Porter's progress

Theatre byKate Kellaway

John Osborne used to dislike people treating Look Back in Anger as a monument. It is easy to understand why he felt as he did: anger is of its moment; it disdains preservative. The play's "moment" was 1956, and many still feel that it changed the history of the British theatre.

Jimmy Porter, an angry but educated working-class man married to a middle-class girl, railed against British society and got the rise out of the English public that he kept failing to get out of his wife. Nobody would question that the reception of the play was a drama in itself, but why put it on yet again and at the National? It could only be, I decided in advance, a nostalgic decision and a dangerously safe choice. I could not have been more wrong. It is a shame that John Osborne is not alive to see Gregory Hersov's tremendous production. It is better than any I have seen, including Kenneth Branagh's capable version a few years ago.

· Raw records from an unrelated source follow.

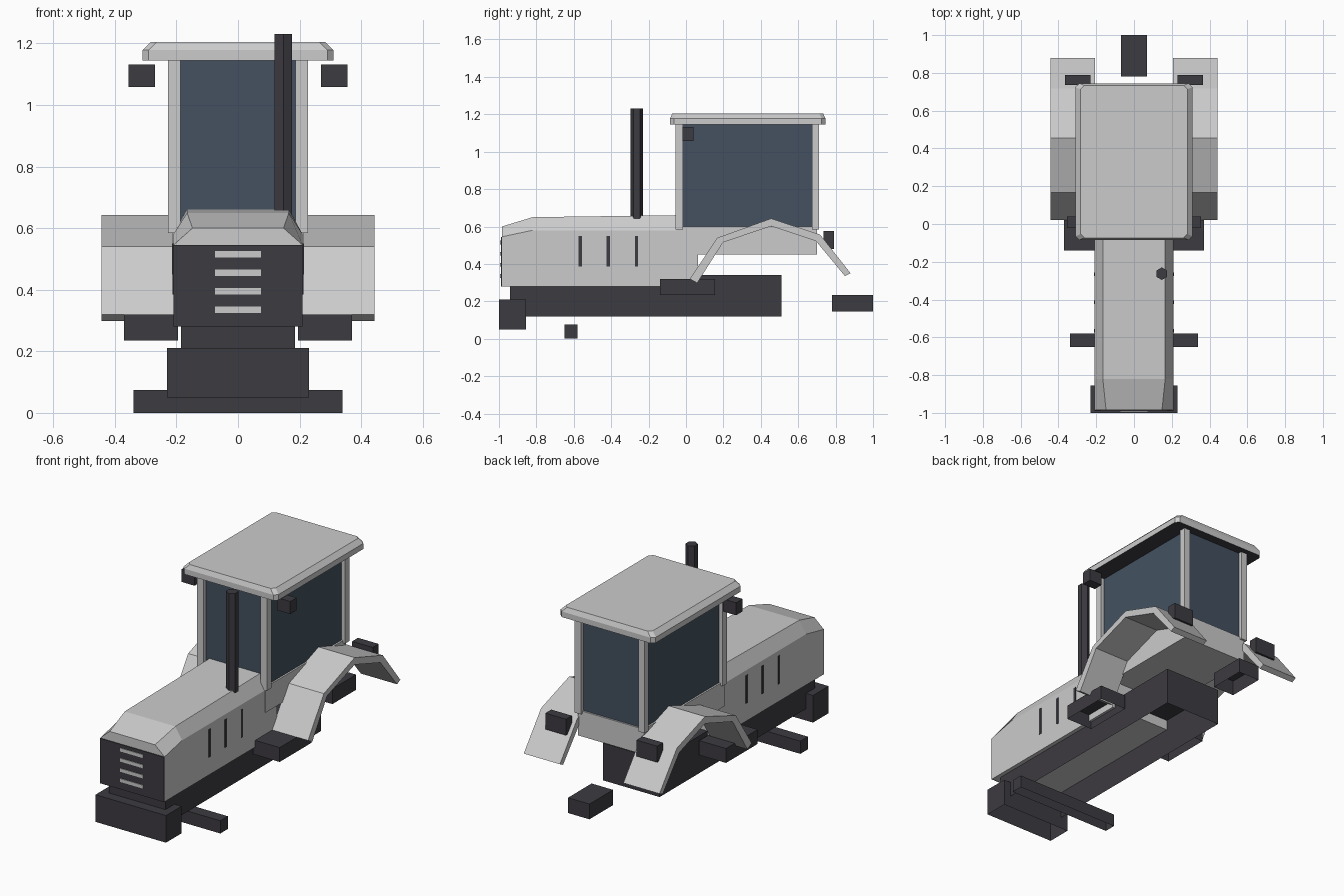
import bpy
import bmesh

cube = bpy.data.objects.get("Cube")
if cube:
    bpy.data.objects.remove(cube, do_unlink=True)


def material(name, rgb):
    mat = bpy.data.materials.new(name)
    mat.use_nodes = True
    mat.diffuse_color = (*rgb, 1)
    mat.node_tree.nodes["Principled BSDF"].inputs["Base Color"].default_value = (*rgb, 1)
    return mat


LIGHT = material("light_grey_paint", (0.6, 0.6, 0.6))
DARK = material("dark_grey_trim", (0.046, 0.043, 0.052))
GLASS = material("tinted_blue_glass", (0.056, 0.083, 0.115))


def finish(name, bm, *mats):
    mesh = bpy.data.meshes.new(name)
    bm.to_mesh(mesh)
    bm.free()
    for mat in mats:
        mesh.materials.append(mat)
    obj = bpy.data.objects.new(name, mesh)
    bpy.context.collection.objects.link(obj)
    return obj


def box_mesh(x, y, z):
    """Box from (low, high) ranges."""
    bm = bmesh.new()
    bmesh.ops.create_cube(bm, size=1)
    for v in bm.verts:
        v.co = [r[0] if c < 0 else r[1] for c, r in zip(v.co, (x, y, z))]
    return bm


def box(name, x, y, z, mat, open_bottom=False):
    bm = box_mesh(x, y, z)
    bm.normal_update()
    if open_bottom:
        under = [f for f in bm.faces if f.normal.z < -0.9]
        bmesh.ops.delete(bm, geom=under, context="FACES_ONLY")
    return finish(name, bm, mat)


def box_pair(name, x, y, z, mat, open_bottom=False):
    box("left_" + name, x, y, z, mat, open_bottom)
    box("right_" + name, (-x[1], -x[0]), y, z, mat, open_bottom)


def loft(name, rings, mat):
    """Solid skinned through rings of equal length, capped at both ends."""
    bm = bmesh.new()
    loops = [[bm.verts.new(p) for p in ring] for ring in rings]
    n = len(loops[0])
    for a, b in zip(loops, loops[1:]):
        for i in range(n):
            j = (i + 1) % n
            bm.faces.new((a[i], a[j], b[j], b[i]))
    bm.faces.new(loops[0])
    bm.faces.new(loops[-1])
    bmesh.ops.recalc_face_normals(bm, faces=bm.faces)
    return finish(name, bm, mat)


# Chassis, front weight, axle and hitch, hollow from below
box("chassis", (-0.185, 0.185), (-0.94, 0.51), (0.12, 0.34), DARK, True)
box("front_weight", (-0.23, 0.23), (-1.0, -0.855), (0.05, 0.21), DARK, True)
box("front_axle", (-0.34, 0.34), (-0.65, -0.58), (0, 0.075), DARK, True)
box("rear_hitch", (-0.07, 0.07), (0.78, 1.0), (0.145, 0.235), DARK, True)
box_pair("step", (0.195, 0.37), (-0.14, 0.155), (0.235, 0.32), DARK, True)


# Hood with chamfered shoulders and a sloping nose
def hood_ring(y, shoulder_z, top_x, top_z):
    half = [(0.21, 0.28), (0.21, shoulder_z), (top_x, top_z)]
    pts = half + [(-x, z) for x, z in reversed(half)]
    return [(x, y, z) for x, z in pts]


loft("hood", [hood_ring(-0.985, 0.545, 0.148, 0.6),
              hood_ring(-0.82, 0.58, 0.165, 0.65),
              hood_ring(0.065, 0.58, 0.165, 0.662)], LIGHT)

# Grille plate and its bars
box("grille", (-0.209, 0.209), (-0.99, -0.984), (0.28, 0.545), DARK)
for i in range(4):
    z = 0.335 + i * 0.06
    box(f"grille_bar_{i + 1}", (-0.075, 0.075), (-0.994, -0.988), (z - 0.01, z + 0.01), LIGHT)

# Side vents
for i in range(3):
    y = -0.565 + i * 0.15
    box_pair(f"hood_vent_{i + 1}", (0.207, 0.213), (y - 0.009, y + 0.009), (0.385, 0.55), DARK)

# Exhaust stack
bm = bmesh.new()
bmesh.ops.create_cone(bm, cap_ends=True, segments=6, radius1=0.033, radius2=0.033, depth=0.595)
bmesh.ops.translate(bm, verts=bm.verts, vec=(0.147, -0.263, 0.9325))
finish("exhaust_stack", bm, DARK)

# Cab: base, glass and corner pillars
box("cab_base", (-0.215, 0.215), (-0.05, 0.7), (0.45, 0.6), LIGHT)
box("cab_glass", (-0.205, 0.205), (-0.03, 0.69), (0.595, 1.15), GLASS)
box_pair("front_pillar", (0.187, 0.228), (-0.055, -0.015), (0.585, 1.15), LIGHT)
box_pair("rear_pillar", (0.187, 0.228), (0.673, 0.712), (0.585, 1.15), LIGHT)


# Roof with clipped corners, tapered top edge and dark underside
def roof_ring(hx, hy, z, cut=0.02):
    corners = [(hx, cut - hy), (hx, hy - cut), (hx - cut, hy), (cut - hx, hy),
               (-hx, hy - cut), (-hx, cut - hy), (cut - hx, -hy), (hx - cut, -hy)]
    return [(x, y + 0.33, z) for x, y in corners]


roof = loft("cab_roof", [roof_ring(0.31, 0.415, 1.145),
                         roof_ring(0.31, 0.415, 1.178),
                         roof_ring(0.283, 0.403, 1.205)], LIGHT)
roof.data.materials.append(DARK)
for face in roof.data.polygons:
    if face.normal.z < -0.9:
        face.material_index = 1

# Mirrors and rear lamps
box_pair("mirror", (0.27, 0.355), (-0.02, 0.04), (1.058, 1.132), DARK)
box_pair("rear_lamp", (0.23, 0.365), (0.735, 0.79), (0.48, 0.575), DARK)

# Arched rear fenders
OUTER = [(0.02, 0.32), (0.168, 0.54), (0.455, 0.643), (0.717, 0.557), (0.88, 0.35)]
INNER = [(0.06, 0.298), (0.198, 0.515), (0.455, 0.602), (0.695, 0.522), (0.85, 0.335)]
for side, name in ((1, "left_fender"), (-1, "right_fender")):
    a, b = 0.207 * side, 0.443 * side
    loft(name, [[(a, *o), (b, *o), (b, *i), (a, *i)] for o, i in zip(OUTER, INNER)], LIGHT)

The curtain goes up on the expected seedy bedsit, but this is set within a bigger space of blazing red, a ruby barn (designed by Robert Jones). The famous ironing board looks a little marooned in the space, but the fiery frame is a perfect symbol for the incendiary fervour of the play. Jimmy Porter says: "One day, when I am no longer spending my days running a sweet-stall, I may write a book about us all. It's all here. Written in flames a mile high." And Jimmy's wife, Alison, was first drawn to Jimmy because "everything about him seemed to burn".

Look Back in Anger is, as Osborne himself once said, about two people in love, a portrait of a bad marriage. It is a subject that does not date. The clash of classes does not date, either. But this production depends on a tour de force by Michael Sheen as Jimmy Porter. He is many actors within one body, each of them fighting to get out. He is angry young man and little boy lost (he needs a mother and a better job). He is funny, clever, cruel, damaged, right about most things. But he does not know how to love. "How I hate Sundays," he says, like a swimmer coming to the surface after almost drowning. He puts on vicious accents to punish his already crushed wife. He veers between apathy and rage. At times, it is as if he were trying to bring about death by words. But when he sees Alison suffer, he is like a child again. And Sheen's face actually seems to change colour, to whiten with pain.

Emma Fielding is marvellous, even sympathetic, as Alison. It is not an easy part. She is stuck for the first act behind an ironing board, with a husband who has all the good lines. It must be hard, at least at the outset, to make her more than a wimp. But Fielding's body language is wonderfully precise and evocative. Her hurt imperative stare and her twitching feet interpret her silence for us. We are drawn to watch her just as her husband does, wondering when she will crack. Alison punishes herself for being alive. It would be nice to feel that there are no women like her any more, but I don't believe it.

The Porters share their bedsit with Cliff Lewis, a genial Welshman who can handle everything Jimmy throws at him. Jason Hughes can handle everything the part hurls at him, including doing a hilarious "randy mouse" dance in response to one of Jimmy's insults. Matilda Ziegler is priceless, too, as Helena Charles, Alison's great friend and an actress. She wears an alarming purple suit and matching stilettos but appears not to feel out of place in the grotty bedsit. She treats it as if it were her stage, keeling between the sideboard and the kitchen table like a tipsy chorus girl. She is not afraid of Jimmy. She answers back but picks each of her words up delicately, as if with sugar tongs: "Why do you try so hard to be unpleasant?"

As Colonel Redfern, Alison's amiable father, William Gaunt is excellent, too. He shows that tolerance is uncomfortably close to complacency. Jimmy Porter castigates Alison's father and people like him for "looking forward to the past". It's a telling line in a production that conflates time in such a way that looking back and forward become almost the same thing.

This article first appeared in the 26 July 1999 issue of the New Statesman, I took tea with Pinochet